EXERCISE INSTRUCTIONS — Only one stretch of the data below is needed. Output the lines from the one with "for (const y of hinges)" up to and including the one with "bay('wallBay', -0.245, 0.245, 0, 0.245, 1, false);", exactly as they stand.

DATA PROVIDED —
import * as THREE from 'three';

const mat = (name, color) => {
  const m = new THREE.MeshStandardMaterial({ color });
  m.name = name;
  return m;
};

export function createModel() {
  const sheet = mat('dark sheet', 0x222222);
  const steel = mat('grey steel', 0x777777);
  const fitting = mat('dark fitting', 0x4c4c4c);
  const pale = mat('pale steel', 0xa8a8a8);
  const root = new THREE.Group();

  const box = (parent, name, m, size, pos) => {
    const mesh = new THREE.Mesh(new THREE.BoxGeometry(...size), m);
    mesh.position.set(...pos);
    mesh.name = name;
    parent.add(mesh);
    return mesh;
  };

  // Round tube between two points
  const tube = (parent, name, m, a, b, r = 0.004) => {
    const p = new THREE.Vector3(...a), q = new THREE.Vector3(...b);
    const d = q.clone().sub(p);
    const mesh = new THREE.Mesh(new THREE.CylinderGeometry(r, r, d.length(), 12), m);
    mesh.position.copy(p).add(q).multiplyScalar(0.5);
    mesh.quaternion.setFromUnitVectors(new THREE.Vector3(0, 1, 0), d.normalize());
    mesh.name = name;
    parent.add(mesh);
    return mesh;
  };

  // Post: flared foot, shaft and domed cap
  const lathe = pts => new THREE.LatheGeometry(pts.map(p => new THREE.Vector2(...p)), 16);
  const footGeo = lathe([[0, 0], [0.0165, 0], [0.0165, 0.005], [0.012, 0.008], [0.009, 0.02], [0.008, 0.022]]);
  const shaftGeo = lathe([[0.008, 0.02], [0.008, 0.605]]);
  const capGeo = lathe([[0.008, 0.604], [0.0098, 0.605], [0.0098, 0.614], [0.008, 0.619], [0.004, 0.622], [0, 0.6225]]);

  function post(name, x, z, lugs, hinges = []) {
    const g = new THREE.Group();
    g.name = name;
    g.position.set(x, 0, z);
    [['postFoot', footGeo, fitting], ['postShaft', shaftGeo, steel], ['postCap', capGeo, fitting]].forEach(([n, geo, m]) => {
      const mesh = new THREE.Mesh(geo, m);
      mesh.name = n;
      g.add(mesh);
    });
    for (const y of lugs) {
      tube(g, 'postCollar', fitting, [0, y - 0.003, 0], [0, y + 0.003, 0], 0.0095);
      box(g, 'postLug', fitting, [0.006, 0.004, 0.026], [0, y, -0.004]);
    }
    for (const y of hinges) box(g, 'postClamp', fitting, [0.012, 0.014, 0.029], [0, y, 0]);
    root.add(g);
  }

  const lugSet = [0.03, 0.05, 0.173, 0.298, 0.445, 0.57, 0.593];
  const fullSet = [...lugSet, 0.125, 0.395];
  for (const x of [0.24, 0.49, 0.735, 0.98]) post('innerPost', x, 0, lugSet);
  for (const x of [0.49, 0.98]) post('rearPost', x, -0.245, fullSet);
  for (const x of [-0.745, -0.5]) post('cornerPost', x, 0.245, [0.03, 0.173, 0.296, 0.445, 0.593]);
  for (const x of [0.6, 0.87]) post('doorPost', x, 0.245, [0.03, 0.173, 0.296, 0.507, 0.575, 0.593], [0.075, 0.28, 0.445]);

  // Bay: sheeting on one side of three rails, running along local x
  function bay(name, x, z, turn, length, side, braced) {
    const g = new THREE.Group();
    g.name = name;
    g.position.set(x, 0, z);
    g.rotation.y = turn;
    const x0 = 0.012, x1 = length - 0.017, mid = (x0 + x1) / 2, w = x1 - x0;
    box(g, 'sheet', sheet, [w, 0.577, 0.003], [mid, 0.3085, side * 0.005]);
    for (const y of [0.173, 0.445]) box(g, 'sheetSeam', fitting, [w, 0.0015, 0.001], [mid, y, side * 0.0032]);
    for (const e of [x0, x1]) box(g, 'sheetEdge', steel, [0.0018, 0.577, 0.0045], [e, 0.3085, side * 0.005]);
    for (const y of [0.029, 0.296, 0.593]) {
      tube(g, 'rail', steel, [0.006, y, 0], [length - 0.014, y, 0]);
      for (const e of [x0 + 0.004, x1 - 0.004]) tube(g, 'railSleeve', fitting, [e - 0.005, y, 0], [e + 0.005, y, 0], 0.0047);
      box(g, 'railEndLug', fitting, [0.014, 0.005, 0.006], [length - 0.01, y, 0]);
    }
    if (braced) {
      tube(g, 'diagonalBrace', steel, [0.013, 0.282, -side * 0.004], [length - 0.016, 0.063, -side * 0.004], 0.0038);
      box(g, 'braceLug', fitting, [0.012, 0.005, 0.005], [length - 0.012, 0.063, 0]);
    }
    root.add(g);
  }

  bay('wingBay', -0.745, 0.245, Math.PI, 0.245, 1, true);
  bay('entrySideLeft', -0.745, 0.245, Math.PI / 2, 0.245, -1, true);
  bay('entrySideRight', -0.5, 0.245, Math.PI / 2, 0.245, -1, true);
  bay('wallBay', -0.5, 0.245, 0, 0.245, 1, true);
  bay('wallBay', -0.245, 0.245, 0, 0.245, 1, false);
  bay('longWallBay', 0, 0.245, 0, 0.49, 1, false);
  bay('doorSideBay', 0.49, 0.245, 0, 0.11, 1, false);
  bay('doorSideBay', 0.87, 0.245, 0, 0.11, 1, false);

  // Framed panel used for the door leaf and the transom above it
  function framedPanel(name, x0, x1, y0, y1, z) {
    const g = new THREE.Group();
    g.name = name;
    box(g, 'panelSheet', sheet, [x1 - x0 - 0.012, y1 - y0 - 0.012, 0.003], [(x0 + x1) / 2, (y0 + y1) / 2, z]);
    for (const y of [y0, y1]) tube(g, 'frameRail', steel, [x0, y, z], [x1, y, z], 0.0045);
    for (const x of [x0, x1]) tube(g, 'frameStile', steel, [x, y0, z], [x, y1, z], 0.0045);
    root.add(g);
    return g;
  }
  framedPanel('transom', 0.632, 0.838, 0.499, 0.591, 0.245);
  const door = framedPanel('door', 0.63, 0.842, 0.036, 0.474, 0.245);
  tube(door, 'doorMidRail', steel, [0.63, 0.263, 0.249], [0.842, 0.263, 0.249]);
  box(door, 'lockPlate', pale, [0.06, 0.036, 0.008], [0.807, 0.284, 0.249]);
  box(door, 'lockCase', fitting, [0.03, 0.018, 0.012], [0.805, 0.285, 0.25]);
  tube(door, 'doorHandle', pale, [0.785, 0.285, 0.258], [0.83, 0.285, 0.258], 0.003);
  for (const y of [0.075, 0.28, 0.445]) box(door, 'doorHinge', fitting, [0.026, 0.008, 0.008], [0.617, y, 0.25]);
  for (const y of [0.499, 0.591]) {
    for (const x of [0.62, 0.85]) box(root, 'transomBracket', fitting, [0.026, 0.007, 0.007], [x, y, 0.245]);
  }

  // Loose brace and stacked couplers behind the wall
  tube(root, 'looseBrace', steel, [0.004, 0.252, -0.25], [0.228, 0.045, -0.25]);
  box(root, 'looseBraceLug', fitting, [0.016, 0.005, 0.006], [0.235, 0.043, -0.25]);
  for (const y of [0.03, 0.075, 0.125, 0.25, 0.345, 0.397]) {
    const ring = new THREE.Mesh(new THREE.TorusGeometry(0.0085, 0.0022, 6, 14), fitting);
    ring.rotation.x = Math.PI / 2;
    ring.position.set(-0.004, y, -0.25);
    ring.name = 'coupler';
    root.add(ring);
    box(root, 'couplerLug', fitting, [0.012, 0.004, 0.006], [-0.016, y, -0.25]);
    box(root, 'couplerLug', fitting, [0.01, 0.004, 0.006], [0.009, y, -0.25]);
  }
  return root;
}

ANSWER SPACE —
    for (const y of hinges) box(g, 'postClamp', fitting, [0.012, 0.014, 0.029], [0, y, 0]);
    root.add(g);
  }

  const lugSet = [0.03, 0.05, 0.173, 0.298, 0.445, 0.57, 0.593];
  const fullSet = [...lugSet, 0.125, 0.395];
  for (const x of [0.24, 0.49, 0.735, 0.98]) post('innerPost', x, 0, lugSet);
  for (const x of [0.49, 0.98]) post('rearPost', x, -0.245, fullSet);
  for (const x of [-0.745, -0.5]) post('cornerPost', x, 0.245, [0.03, 0.173, 0.296, 0.445, 0.593]);
  for (const x of [0.6, 0.87]) post('doorPost', x, 0.245, [0.03, 0.173, 0.296, 0.507, 0.575, 0.593], [0.075, 0.28, 0.445]);

  // Bay: sheeting on one side of three rails, running along local x
  function bay(name, x, z, turn, length, side, braced) {
    const g = new THREE.Group();
    g.name = name;
    g.position.set(x, 0, z);
    g.rotation.y = turn;
    const x0 = 0.012, x1 = length - 0.017, mid = (x0 + x1) / 2, w = x1 - x0;
    box(g, 'sheet', sheet, [w, 0.577, 0.003], [mid, 0.3085, side * 0.005]);
    for (const y of [0.173, 0.445]) box(g, 'sheetSeam', fitting, [w, 0.0015, 0.001], [mid, y, side * 0.0032]);
    for (const e of [x0, x1]) box(g, 'sheetEdge', steel, [0.0018, 0.577, 0.0045], [e, 0.3085, side * 0.005]);
    for (const y of [0.029, 0.296, 0.593]) {
      tube(g, 'rail', steel, [0.006, y, 0], [length - 0.014, y, 0]);
      for (const e of [x0 + 0.004, x1 - 0.004]) tube(g, 'railSleeve', fitting, [e - 0.005, y, 0], [e + 0.005, y, 0], 0.0047);
      box(g, 'railEndLug', fitting, [0.014, 0.005, 0.006], [length - 0.01, y, 0]);
    }
    if (braced) {
      tube(g, 'diagonalBrace', steel, [0.013, 0.282, -side * 0.004], [length - 0.016, 0.063, -side * 0.004], 0.0038);
      box(g, 'braceLug', fitting, [0.012, 0.005, 0.005], [length - 0.012, 0.063, 0]);
    }
    root.add(g);
  }

  bay('wingBay', -0.745, 0.245, Math.PI, 0.245, 1, true);
  bay('entrySideLeft', -0.745, 0.245, Math.PI / 2, 0.245, -1, true);
  bay('entrySideRight', -0.5, 0.245, Math.PI / 2, 0.245, -1, true);
  bay('wallBay', -0.5, 0.245, 0, 0.245, 1, true);
  bay('wallBay', -0.245, 0.245, 0, 0.245, 1, false);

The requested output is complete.